- Opening Delimiter -

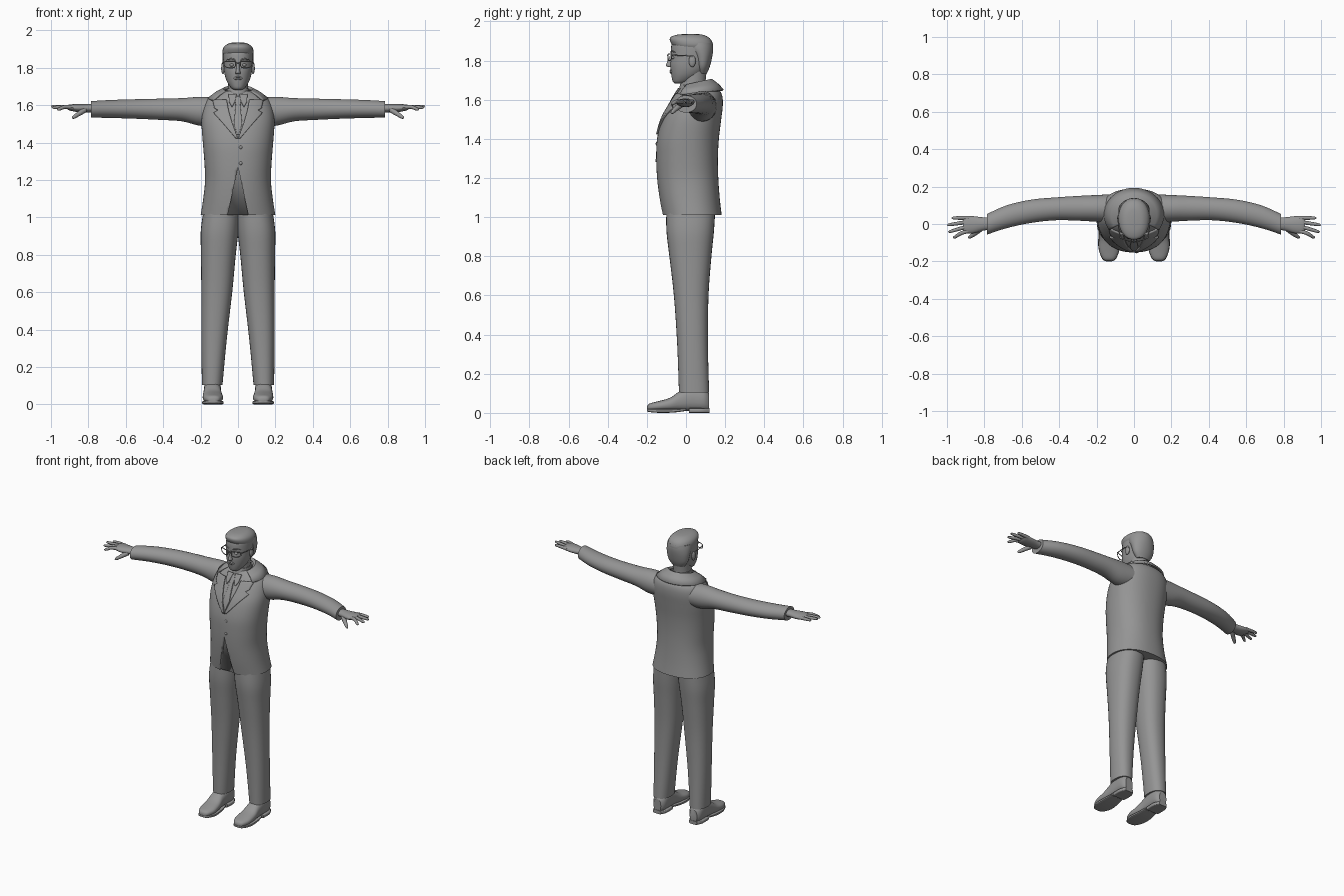
import bpy, bmesh, math
from mathutils import Vector
from mathutils.bvhtree import BVHTree

if "Cube" in bpy.data.objects:
    bpy.data.objects.remove(bpy.data.objects["Cube"])

grey = bpy.data.materials.new("plain grey")
grey.diffuse_color = (0.3, 0.3, 0.3, 1)
grey.use_nodes = True
grey.node_tree.nodes["Principled BSDF"].inputs["Base Color"].default_value = grey.diffuse_color


def finish(name, bm, mirror=False, thick=0, angle=40):
    bmesh.ops.recalc_face_normals(bm, faces=bm.faces)
    me = bpy.data.meshes.new(name)
    bm.to_mesh(me)
    bm.free()
    me.materials.append(grey)
    me.shade_smooth()
    me.set_sharp_from_angle(angle=math.radians(angle))
    ob = bpy.data.objects.new(name, me)
    bpy.context.collection.objects.link(ob)
    if thick:
        m = ob.modifiers.new("thickness", 'SOLIDIFY')
        m.thickness, m.offset = thick, 0
    if mirror:
        ob.modifiers.new("mirror", 'MIRROR').use_mirror_merge = False
    return ob


def spline(rows, steps):
    """Smoothly interpolate between rows of numbers."""
    out = []
    for i in range(len(rows) - 1):
        a, b, c, d = (rows[max(0, min(len(rows) - 1, i + k))] for k in (-1, 0, 1, 2))
        for s in range(steps):
            t = s / steps
            out.append([q + .5 * t * (r - p + t * (2*p - 5*q + 4*r - u + t * (3*(q - r) + u - p)))
                        for p, q, r, u in zip(a, b, c, d)])
    return out + [list(rows[-1])]


def skin(bm, rings):
    loops = [[bm.verts.new(p) for p in r] for r in rings]
    n = len(loops[0])
    for A, B in zip(loops, loops[1:]):
        for i in range(n):
            bm.faces.new((A[i], A[(i + 1) % n], B[(i + 1) % n], B[i]))
    bm.faces.new(loops[0][::-1])
    bm.faces.new(loops[-1])


def loft(name, rows, axis='z', n=32, steps=4, power=2.0, mirror=False):
    """Rows hold the position on the axis, then low/high extents on the other two axes."""
    rings = []
    for t, a0, a1, b0, b1 in spline(rows, steps):
        ring = []
        for k in range(n):
            c, s = math.cos(2 * math.pi * k / n), math.sin(2 * math.pi * k / n)
            c = math.copysign(abs(c) ** (2 / power), c)
            s = math.copysign(abs(s) ** (2 / power), s)
            a, b = (a0 + a1) / 2 + c * (a1 - a0) / 2, (b0 + b1) / 2 + s * (b1 - b0) / 2
            ring.append({'z': (a, b, t), 'x': (t, a, b), 'y': (a, t, b)}[axis])
        rings.append(ring)
    bm = bmesh.new()
    skin(bm, rings)
    return finish(name, bm, mirror)


def sym(rows):
    return [(z, -w, w, y0, y1) for z, w, y0, y1 in rows]


def tube(name, pts, n=10, steps=3, mirror=False):
    """Round tube through (x, y, z, radius) points."""
    ps = spline(pts, steps)
    rings = []
    for i, p in enumerate(ps):
        d = Vector(ps[min(i + 1, len(ps) - 1)][:3]) - Vector(ps[max(i - 1, 0)][:3])
        u = d.cross((0.13, 0.21, 1) if abs(d.z) < .8 * d.length else (1, 0.1, 0)).normalized()
        v = d.cross(u).normalized()
        rings.append([Vector(p[:3]) + p[3] * (u * math.cos(2 * math.pi * k / n) + v * math.sin(2 * math.pi * k / n))
                      for k in range(n)])
    bm = bmesh.new()
    skin(bm, rings)
    return finish(name, bm, mirror)


def ball(name, centre, size, mirror=False):
    bm = bmesh.new()
    bmesh.ops.create_uvsphere(bm, u_segments=16, v_segments=10, radius=1)
    bmesh.ops.scale(bm, vec=size, verts=bm.verts)
    bmesh.ops.translate(bm, vec=centre, verts=bm.verts)
    return finish(name, bm, mirror)


# Jacket body, with the open wedge below the buttons cut away
jacket = loft("jacket", sym([
    (1.012, .2, -.122, .182), (1.1, .186, -.137, .172), (1.2, .176, -.148, .165), (1.3, .18, -.152, .163),
    (1.4, .188, -.148, .168), (1.5, .195, -.122, .18), (1.57, .19, -.085, .188), (1.62, .172, -.055, .185),
    (1.65, .14, -.035, .168), (1.675, .08, -.02, .13)]), n=64, power=2.25)
surface = BVHTree.FromPolygons([v.co for v in jacket.data.vertices], [p.vertices[:] for p in jacket.data.polygons])
bm = bmesh.new()
skin(bm, [[(0, y0, 1.27), (-.06, y1, .99), (.06, y1, .99)] for y0, y1 in ((-.3, -.3), (-.142, -.104))])
cutter = finish("front_opening_cutter", bm)
cutter.hide_render = True
cutter.hide_set(True)
cut = jacket.modifiers.new("opening", 'BOOLEAN')
cut.operation, cut.object, cut.solver = 'DIFFERENCE', cutter, 'EXACT'


def plate(name, rows, lift, thick, mirror=False, steps=6, cols=8):
    """Cloth strip of (z, x inner, x outer) rows laid on the jacket front."""
    bm = bmesh.new()
    grid = []
    for (z0, a0, b0), (z1, a1, b1) in zip(rows, rows[1:]):
        for s in range(steps + 1):
            t = s / steps
            z, a, b = z0 + t * (z1 - z0), a0 + t * (a1 - a0), b0 + t * (b1 - b0)
            line = []
            for c in range(cols + 1):
                x = a + (b - a) * c / cols
                hit = surface.ray_cast(Vector((x, -1, z)), Vector((0, 1, 0)))
                if hit[0] is None:
                    hit = surface.find_nearest(Vector((x, -.05, z)))
                line.append(bm.verts.new(hit[0] + Vector((0, -.8, .6)) * lift))
            grid.append(line)
    for A, B in zip(grid, grid[1:]):
        for i in range(cols):
            bm.faces.new((A[i], A[i + 1], B[i + 1], B[i]))
    bmesh.ops.remove_doubles(bm, verts=bm.verts, dist=.0002)
    return finish(name, bm, mirror, thick)


plate("lapel", [(1.42, .001, .012), (1.5, .03, .08), (1.555, .046, .13), (1.57, .05, .105),
                (1.58, .052, .125), (1.625, .06, .135)], .005, .009, True)
plate("shirt_collar_tip", [(1.59, .03, .034), (1.615, .016, .048), (1.655, .008, .05)], .006, .007, True)
plate("tie", [(1.44, -.004, .004), (1.5, -.022, .022), (1.6, -.012, .012), (1.61, -.014, .014),
              (1.645, -.02, .02)], .004, .007)
for z in (1.375, 1.29):
    p = surface.ray_cast(Vector((.014, -1, z)), Vector((0, 1, 0)))[0]
    ball("button", p, (.009, .005, .009))

# Broad jacket collar lying over the shoulders and back
bm = bmesh.new()
rows = []
for k in range(49):
    a = math.radians(-35 + 250 * k / 48)
    line = []
    for rx, ry, z, slope in ((.066, .068, 1.664, .25), (.08, .082, 1.673, .22),
                             (.12, .11, 1.657, .14), (.158, .14, 1.63, .1)):
        y = .05 + ry * math.sin(a)
        line.append(bm.verts.new((rx * math.cos(a), y, z + slope * y)))
    rows.append(line)
for A, B in zip(rows, rows[1:]):
    for i in range(3):
        bm.faces.new((A[i], A[i + 1], B[i + 1], B[i]))
finish("jacket_collar", bm, thick=.01)
loft("shirt_collar", sym([(1.62, .064, -.035, .115), (1.66, .061, -.034, .11), (1.69, .058, -.026, .106)]))

# Sleeves and hands
loft("sleeve", [(.1, .005, .16, 1.49, 1.64), (.2, .012, .155, 1.49, 1.645), (.3, .018, .15, 1.514, 1.638),
                (.42, .02, .142, 1.522, 1.635), (.55, .006, .13, 1.528, 1.632), (.68, -.022, .1, 1.532, 1.628),
                (.785, -.056, .054, 1.534, 1.622)], 'x', mirror=True)
loft("palm", [(.76, -.03, .036, 1.562, 1.606), (.81, -.036, .036, 1.562, 1.606), (.86, -.05, .042, 1.564, 1.606),
              (.9, -.05, .042, 1.572, 1.604), (.915, -.035, .03, 1.58, 1.598)], 'x', n=20, mirror=True)
for finger, y0, x1, y1, z1 in (("little_finger", .033, .975, .032, 1.592), ("ring_finger", .012, .998, -.004, 1.594),
                               ("middle_finger", -.012, .992, -.04, 1.588), ("index_finger", -.036, .968, -.07, 1.578)):
    tube(finger, [(.88, y0, 1.588, .011), (.925, (y0 * .6 + y1 * .4), 1.591, .0105),
                  (x1 - .01, y1, z1, .008), (x1, y1, z1, .002)], mirror=True)
tube("thumb", [(.82, -.025, 1.575, .016), (.85, -.05, 1.555, .013), (.878, -.07, 1.536, .009),
               (.886, -.074, 1.531, .002)], mirror=True)

# Trousers and shoes
loft("trouser_leg", [(.105, .083, .193, -.036, .118), (.35, .06, .196, -.045, .112), (.6, .031, .196, -.062, .115),
                     (.8, .012, .198, -.085, .13), (.93, -.003, .199, -.1, .143), (1.05, -.012, .182, -.1, .15)],
     power=2.3, mirror=True)
loft("shoe", [(-.198, .118, .148, .012, .034), (-.186, .098, .168, .01, .048), (-.14, .08, .187, .01, .06),
              (-.08, .083, .188, .01, .078), (-.03, .09, .184, .01, .112), (.03, .09, .183, .01, .135),
              (.09, .092, .181, .01, .125), (.117, .11, .165, .012, .1)], 'y', n=24, power=2.4, mirror=True)
loft("shoe_sole", [(-.2, .12, .148, .008, .02), (-.186, .096, .17, .004, .02), (-.13, .077, .19, 0, .02),
                   (-.06, .082, .19, .002, .02), (0, .092, .182, .01, .024)], 'y', n=24, power=5, mirror=True)
loft("shoe_heel", [(.015, .09, .184, 0, .024), (.08, .089, .184, 0, .024), (.12, .108, .166, 0, .024)],
     'y', n=24, power=6, mirror=True)

# Head and neck
loft("neck", sym([(1.62, .062, -.03, .11), (1.68, .054, -.022, .1), (1.77, .056, -.02, .108)]))
loft("head", sym([(1.682, .018, -.055, -.015), (1.692, .036, -.067, .02), (1.72, .056, -.074, .07),
                  (1.75, .068, -.078, .1), (1.78, .074, -.08, .116), (1.81, .077, -.077, .126),
                  (1.85, .079, -.077, .133), (1.88, .078, -.074, .132), (1.905, .07, -.062, .12),
                  (1.925, .045, -.04, .09)]), power=2.15)
loft("nose", [(1.766, -.011, .011, -.088, -.06), (1.774, -.014, .014, -.103, -.06), (1.79, -.01, .01, -.098, -.06),
              (1.825, -.007, .007, -.082, -.06)], n=14)
loft("mouth", [(1.734, -.012, .012, -.08, -.06), (1.741, -.022, .022, -.084, -.06), (1.746, -.024, .024, -.081, -.06),
               (1.75, -.02, .02, -.084, -.06), (1.756, -.01, .01, -.08, -.06)], n=16, steps=2)
ball("ear", (.08, .032, 1.797), (.01, .018, .03), True)
ball("eye", (.032, -.066, 1.815), (.013, .01, .008), True)
tube("eyebrow", [(.014, -.077, 1.842, .003), (.036, -.073, 1.848, .004), (.06, -.055, 1.842, .002)], mirror=True)

# Hair: back and sides, then the swept top
loft("hair_back", sym([(1.735, .045, .06, .107), (1.77, .07, .048, .122), (1.82, .081, .03, .134),
                       (1.86, .084, .0, .139), (1.89, .08, -.01, .136)]))
loft("hair_top", sym([(1.862, .076, -.06, .138), (1.882, .083, -.073, .138), (1.905, .079, -.083, .129),
                      (1.921, .066, -.077, .112), (1.932, .045, -.045, .085), (1.936, .015, .0, .05)]), power=2.2)

# Glasses
r = .0028
frame = [(.012, -.092, 1.832), (.04, -.088, 1.834), (.073, -.074, 1.832), (.069, -.075, 1.808),
         (.042, -.087, 1.799), (.016, -.092, 1.806), (.012, -.092, 1.832)]
tube("glasses_rim", [p + (r,) for p in frame], n=6, mirror=True)
tube("glasses_arm", [(.073, -.074, 1.829, r), (.081, -.03, 1.826, r), (.085, .025, 1.822, r),
                     (.084, .045, 1.805, r)], n=6, mirror=True)
tube("glasses_bridge", [(-.013, -.092, 1.824, r), (0, -.095, 1.827, r), (.013, -.092, 1.824, r)], n=6)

- Closing Delimiter -

Task directions — Using the entries shown above, reproduce verbatim the lines from the line bearing "(.886, -.074, 1.531, .002)], mirror=True)" to the line bearing "(1.825, -.007, .007, -.082, -.06)], n=14)", inclusive.

Response below —
               (.886, -.074, 1.531, .002)], mirror=True)

# Trousers and shoes
loft("trouser_leg", [(.105, .083, .193, -.036, .118), (.35, .06, .196, -.045, .112), (.6, .031, .196, -.062, .115),
                     (.8, .012, .198, -.085, .13), (.93, -.003, .199, -.1, .143), (1.05, -.012, .182, -.1, .15)],
     power=2.3, mirror=True)
loft("shoe", [(-.198, .118, .148, .012, .034), (-.186, .098, .168, .01, .048), (-.14, .08, .187, .01, .06),
              (-.08, .083, .188, .01, .078), (-.03, .09, .184, .01, .112), (.03, .09, .183, .01, .135),
              (.09, .092, .181, .01, .125), (.117, .11, .165, .012, .1)], 'y', n=24, power=2.4, mirror=True)
loft("shoe_sole", [(-.2, .12, .148, .008, .02), (-.186, .096, .17, .004, .02), (-.13, .077, .19, 0, .02),
                   (-.06, .082, .19, .002, .02), (0, .092, .182, .01, .024)], 'y', n=24, power=5, mirror=True)
loft("shoe_heel", [(.015, .09, .184, 0, .024), (.08, .089, .184, 0, .024), (.12, .108, .166, 0, .024)],
     'y', n=24, power=6, mirror=True)

# Head and neck
loft("neck", sym([(1.62, .062, -.03, .11), (1.68, .054, -.022, .1), (1.77, .056, -.02, .108)]))
loft("head", sym([(1.682, .018, -.055, -.015), (1.692, .036, -.067, .02), (1.72, .056, -.074, .07),
                  (1.75, .068, -.078, .1), (1.78, .074, -.08, .116), (1.81, .077, -.077, .126),
                  (1.85, .079, -.077, .133), (1.88, .078, -.074, .132), (1.905, .07, -.062, .12),
                  (1.925, .045, -.04, .09)]), power=2.15)
loft("nose", [(1.766, -.011, .011, -.088, -.06), (1.774, -.014, .014, -.103, -.06), (1.79, -.01, .01, -.098, -.06),
              (1.825, -.007, .007, -.082, -.06)], n=14)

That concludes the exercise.